A faithful copy of each entry below is expected, with the images removed.

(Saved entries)
'''
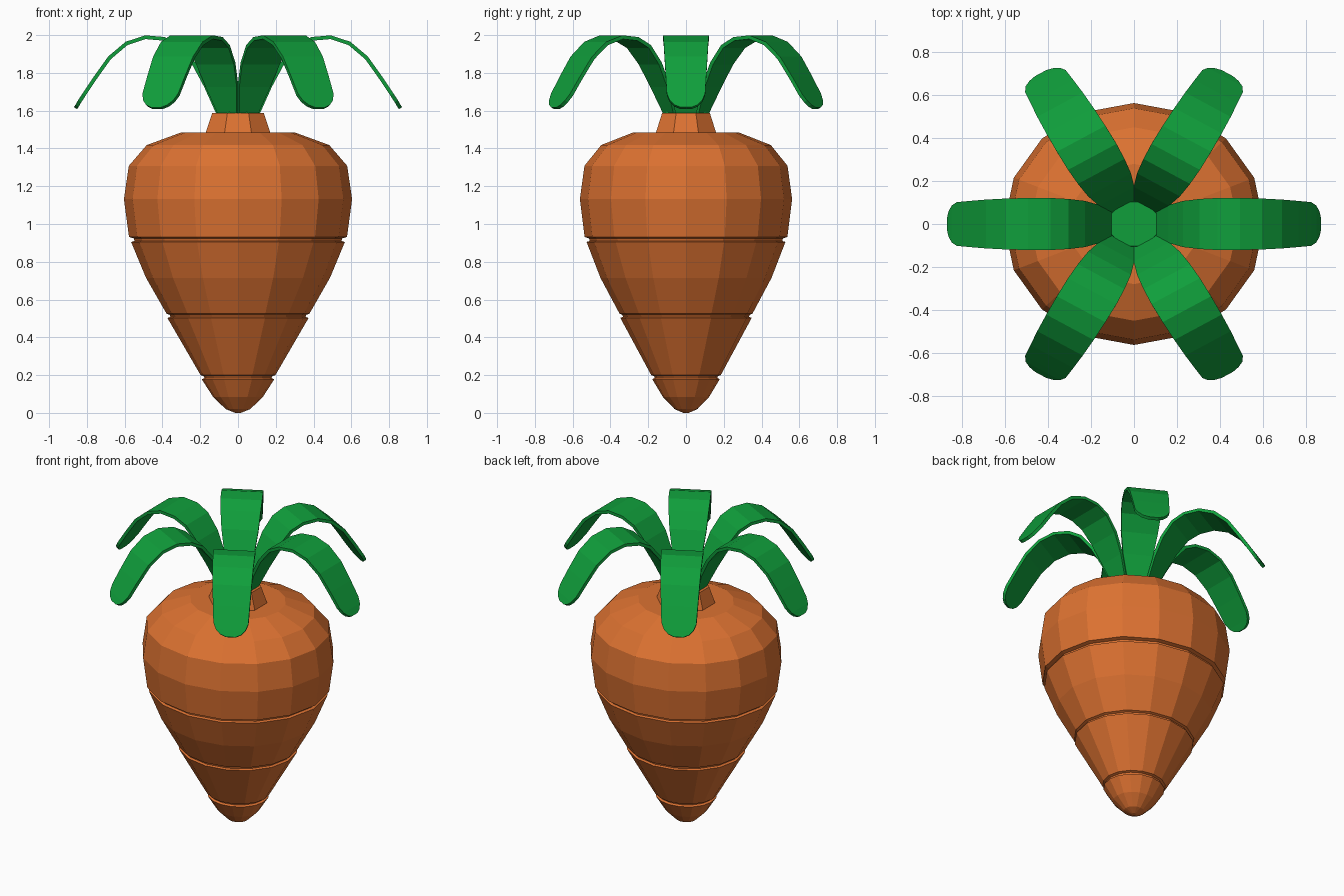
import bpy, bmesh, math

if "Cube" in bpy.data.objects:
    bpy.data.objects.remove(bpy.data.objects["Cube"])

DEPTH = 0.93  # the whole model is slightly flattened in y


def material(name, rgb):
    m = bpy.data.materials.new(name)
    m.diffuse_color = (*rgb, 1.0)
    m.use_nodes = True
    m.node_tree.nodes["Principled BSDF"].inputs["Base Color"].default_value = m.diffuse_color
    return m


orange = material("carrot orange", (0.72, 0.168, 0.031))
green = material("leaf green", (0.005, 0.345, 0.044))


def finish(name, bm, mat):
    bmesh.ops.recalc_face_normals(bm, faces=bm.faces)
    me = bpy.data.meshes.new(name)
    bm.to_mesh(me)
    bm.free()
    me.materials.append(mat)
    ob = bpy.data.objects.new(name, me)
    bpy.context.collection.objects.link(ob)
    return ob


def lathe(name, profile, sides, mat, turn=0.0):
    """Closed flat-sided turned shape from (radius, z) points."""
    bm = bmesh.new()
    rings = []
    for r, z in profile:
        ring = []
        for i in range(sides):
            a = turn + 2 * math.pi * i / sides
            ring.append(bm.verts.new((r * math.cos(a), r * math.sin(a) * DEPTH, z)))
        rings.append(ring)
    for a, b in zip(rings, rings[1:]):
        for i in range(sides):
            j = (i + 1) % sides
            bm.faces.new((a[i], a[j], b[j], b[i]))
    bm.faces.new(rings[0])
    bm.faces.new(rings[-1])
    return finish(name, bm, mat)


# Root body with three narrow grooves
body = [(0.015, 0.0), (0.065, 0.02), (0.132, 0.085),
        (0.192, 0.178), (0.178, 0.185), (0.182, 0.195), (0.198, 0.2),
        (0.374, 0.503), (0.358, 0.508), (0.362, 0.519), (0.378, 0.525),
        (0.487, 0.715),
        (0.566, 0.905), (0.548, 0.91), (0.552, 0.924), (0.577, 0.931),
        (0.604, 1.132), (0.578, 1.308), (0.483, 1.418), (0.3, 1.485)]
lathe("root_body", body, 16, orange)

# Neck and green crown cap
lathe("neck", [(0.187, 1.47), (0.184, 1.487), (0.147, 1.588)], 8, orange, math.pi / 8)
lathe("crown_cap", [(0.125, 1.58), (0.12, 1.61)], 8, green, math.pi / 8)

# Leaves: (distance from centre, height, half width) along an arching strap
strap = [(0.105, 1.585, 0.058), (0.17, 1.73, 0.095), (0.235, 1.85, 0.115),
         (0.31, 1.94, 0.125), (0.39, 1.98, 0.13), (0.49, 1.989, 0.13),
         (0.59, 1.956, 0.127), (0.68, 1.88, 0.122), (0.755, 1.775, 0.115),
         (0.815, 1.685, 0.109), (0.838, 1.65, 0.092), (0.852, 1.626, 0.065),
         (0.86, 1.613, 0.03)]
for k in range(6):
    c, s = math.cos(k * math.pi / 3), math.sin(k * math.pi / 3)
    bm = bmesh.new()
    rows = []
    for r, z, w in strap:
        rows.append([bm.verts.new((r * c - t * s, (r * s + t * c) * DEPTH, z))
                     for t in (-w, w)])
    for a, b in zip(rows, rows[1:]):
        bm.faces.new((a[0], b[0], b[1], a[1]))
    leaf = finish(f"leaf_{k + 1}", bm, green)
    mod = leaf.modifiers.new("thickness", 'SOLIDIFY')
    mod.thickness = 0.02
    mod.offset = 0.0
'''
**RESPONSE BOX**
import bpy, bmesh, math

if "Cube" in bpy.data.objects:
    bpy.data.objects.remove(bpy.data.objects["Cube"])

DEPTH = 0.93  # the whole model is slightly flattened in y


def material(name, rgb):
    m = bpy.data.materials.new(name)
    m.diffuse_color = (*rgb, 1.0)
    m.use_nodes = True
    m.node_tree.nodes["Principled BSDF"].inputs["Base Color"].default_value = m.diffuse_color
    return m


orange = material("carrot orange", (0.72, 0.168, 0.031))
green = material("leaf green", (0.005, 0.345, 0.044))


def finish(name, bm, mat):
    bmesh.ops.recalc_face_normals(bm, faces=bm.faces)
    me = bpy.data.meshes.new(name)
    bm.to_mesh(me)
    bm.free()
    me.materials.append(mat)
    ob = bpy.data.objects.new(name, me)
    bpy.context.collection.objects.link(ob)
    return ob


def lathe(name, profile, sides, mat, turn=0.0):
    """Closed flat-sided turned shape from (radius, z) points."""
    bm = bmesh.new()
    rings = []
    for r, z in profile:
        ring = []
        for i in range(sides):
            a = turn + 2 * math.pi * i / sides
            ring.append(bm.verts.new((r * math.cos(a), r * math.sin(a) * DEPTH, z)))
        rings.append(ring)
    for a, b in zip(rings, rings[1:]):
        for i in range(sides):
            j = (i + 1) % sides
            bm.faces.new((a[i], a[j], b[j], b[i]))
    bm.faces.new(rings[0])
    bm.faces.new(rings[-1])
    return finish(name, bm, mat)


# Root body with three narrow grooves
body = [(0.015, 0.0), (0.065, 0.02), (0.132, 0.085),
        (0.192, 0.178), (0.178, 0.185), (0.182, 0.195), (0.198, 0.2),
        (0.374, 0.503), (0.358, 0.508), (0.362, 0.519), (0.378, 0.525),
        (0.487, 0.715),
        (0.566, 0.905), (0.548, 0.91), (0.552, 0.924), (0.577, 0.931),
        (0.604, 1.132), (0.578, 1.308), (0.483, 1.418), (0.3, 1.485)]
lathe("root_body", body, 16, orange)

# Neck and green crown cap
lathe("neck", [(0.187, 1.47), (0.184, 1.487), (0.147, 1.588)], 8, orange, math.pi / 8)
lathe("crown_cap", [(0.125, 1.58), (0.12, 1.61)], 8, green, math.pi / 8)

# Leaves: (distance from centre, height, half width) along an arching strap
strap = [(0.105, 1.585, 0.058), (0.17, 1.73, 0.095), (0.235, 1.85, 0.115),
         (0.31, 1.94, 0.125), (0.39, 1.98, 0.13), (0.49, 1.989, 0.13),
         (0.59, 1.956, 0.127), (0.68, 1.88, 0.122), (0.755, 1.775, 0.115),
         (0.815, 1.685, 0.109), (0.838, 1.65, 0.092), (0.852, 1.626, 0.065),
         (0.86, 1.613, 0.03)]
for k in range(6):
    c, s = math.cos(k * math.pi / 3), math.sin(k * math.pi / 3)
    bm = bmesh.new()
    rows = []
    for r, z, w in strap:
        rows.append([bm.verts.new((r * c - t * s, (r * s + t * c) * DEPTH, z))
                     for t in (-w, w)])
    for a, b in zip(rows, rows[1:]):
        bm.faces.new((a[0], b[0], b[1], a[1]))
    leaf = finish(f"leaf_{k + 1}", bm, green)
    mod = leaf.modifiers.new("thickness", 'SOLIDIFY')
    mod.thickness = 0.02
    mod.offset = 0.0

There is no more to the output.